_Data:_
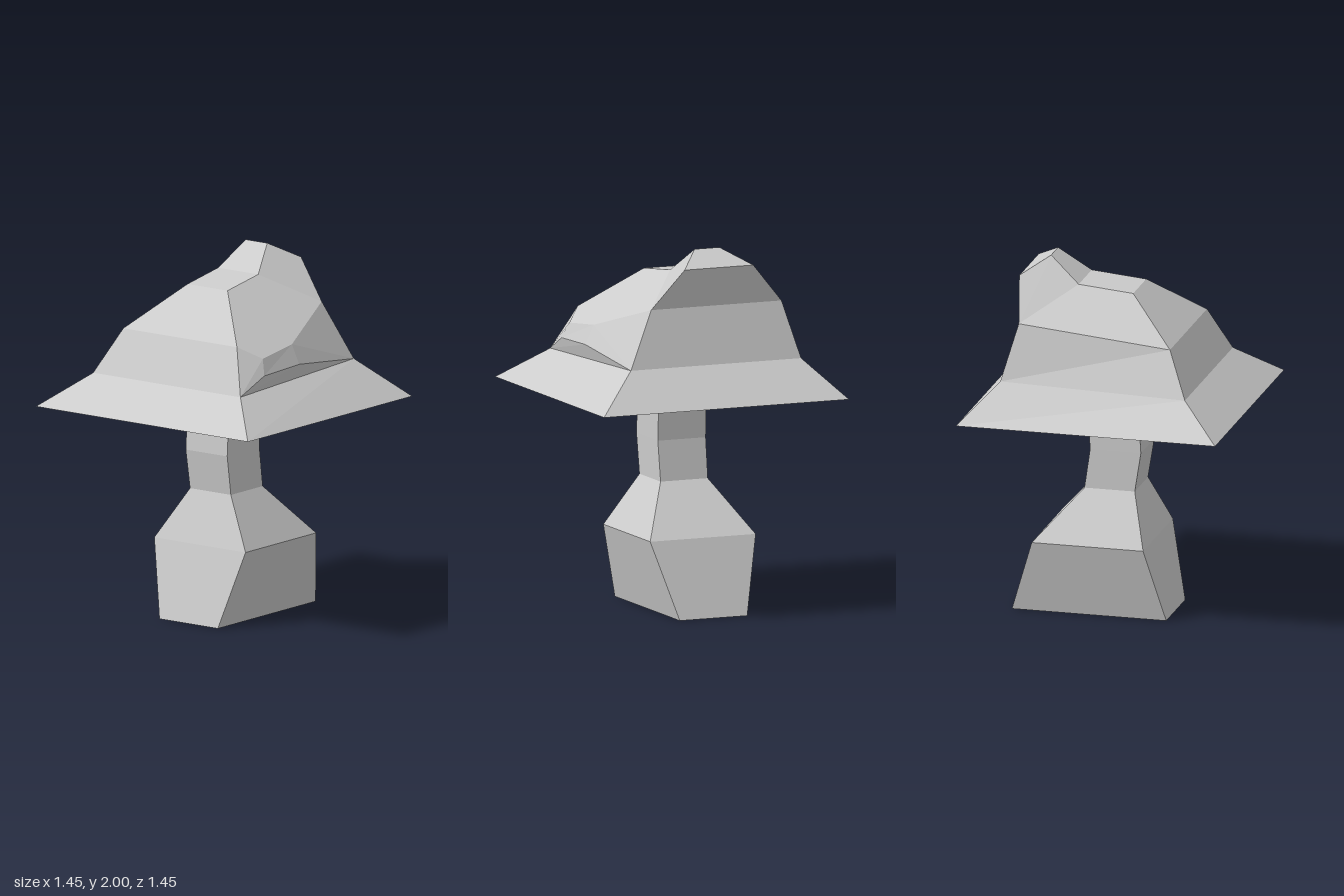
import * as THREE from 'three';

const stone = new THREE.MeshStandardMaterial({ color: 0xcccccc, flatShading: true });
stone.name = 'pale grey';

// Faceted mesh from counter-clockwise polygons, each fanned into triangles
function facetMesh(name, polygons) {
  const pos = [];
  for (const p of polygons)
    for (let i = 1; i < p.length - 1; i++) pos.push(...p[0], ...p[i], ...p[i + 1]);
  const geo = new THREE.BufferGeometry();
  geo.setAttribute('position', new THREE.Float32BufferAttribute(pos, 3));
  geo.computeVertexNormals();
  const mesh = new THREE.Mesh(geo, stone);
  mesh.name = name;
  return mesh;
}

// Rectangular cross-section: half width, height, back z, front z
const ring = (w, y, back, front) => [[-w, y, front], [w, y, front], [w, y, back], [-w, y, back]];

// Four walls joining a ring to the next one
const walls = (a, b) => a.map((p, i) => {
  const j = (i + 1) % 4;
  return [p, a[j], b[j], b[i]];
});

export function createModel() {
  const group = new THREE.Group();
  group.name = 'mushroom';

  // Stem: swollen foot, bent neck and flared top
  const stemRings = [
    ring(0.2, 0, -0.553, 0.313),
    ring(0.313, 0.42, -0.412, 0.213),
    ring(0.14, 0.7, -0.162, 0.12),
    ring(0.142, 0.92, -0.13, 0.155),
    ring(0.142, 1.16, -0.142, 0.14),
    ring(0.2, 1.34, -0.2, 0.2),
  ];
  const stem = [[...stemRings[0]].reverse()];
  for (let i = 0; i < stemRings.length - 1; i++) stem.push(...walls(stemRings[i], stemRings[i + 1]));
  group.add(facetMesh('stem', stem));

  // Cap profile from front to back: left x, right x, y, z
  const profile = [
    [-0.51, 0.5, 1.357, 0.5],
    [-0.392, 0.387, 1.6, 0.385],
    [-0.16, 0.115, 1.83, 0.117],
    [-0.183, 0.093, 1.865, -0.183],
    [-0.124, 0.023, 2, -0.353],
    [-0.262, 0.145, 1.915, -0.495],
    [-0.45, 0.323, 1.7, -0.448],
    [-0.53, 0.48, 1.39, -0.53],
  ];
  const L = profile.map(([l, , y, z]) => [l, y, z]);
  const R = profile.map(([, r, y, z]) => [r, y, z]);

  // Underside and sloping brim
  const brim = ring(0.727, 1.18, -0.727, 0.727);
  group.add(facetMesh('capUnderside', walls(stemRings[5], brim)));
  group.add(facetMesh('brim', walls(brim, [L[0], R[0], R[7], L[7]])));

  // Crown: strip running over the top, then both sides
  const crown = [];
  for (let i = 0; i < 7; i++) crown.push([L[i], R[i], R[i + 1], L[i + 1]]);
  crown.push([L[7], L[0], L[1], L[6]]);
  crown.push([L[6], L[1], L[2], L[3]], [L[6], L[3], L[4], L[5]]);
  crown.push([R[3], R[2], R[1], R[6]], [R[5], R[4], R[3], R[6]]);

  // Overhanging bulge on the +x side
  const a = [0.517, 1.445, 0.31], b = [0.515, 1.455, 0];
  const c = [0.483, 1.53, 0.28], d = [0.466, 1.56, 0];
  crown.push([R[0], R[7], b, a], [R[7], R[6], d, b], [a, b, d, c], [R[0], a, c, R[1]], [c, d, R[6], R[1]]);
  group.add(facetMesh('crown', crown));

  return group;
}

_Assignment:_
If a line of the data above holds the string "facetMesh", count it, then give only the final number.

_Result of this exercise:_
5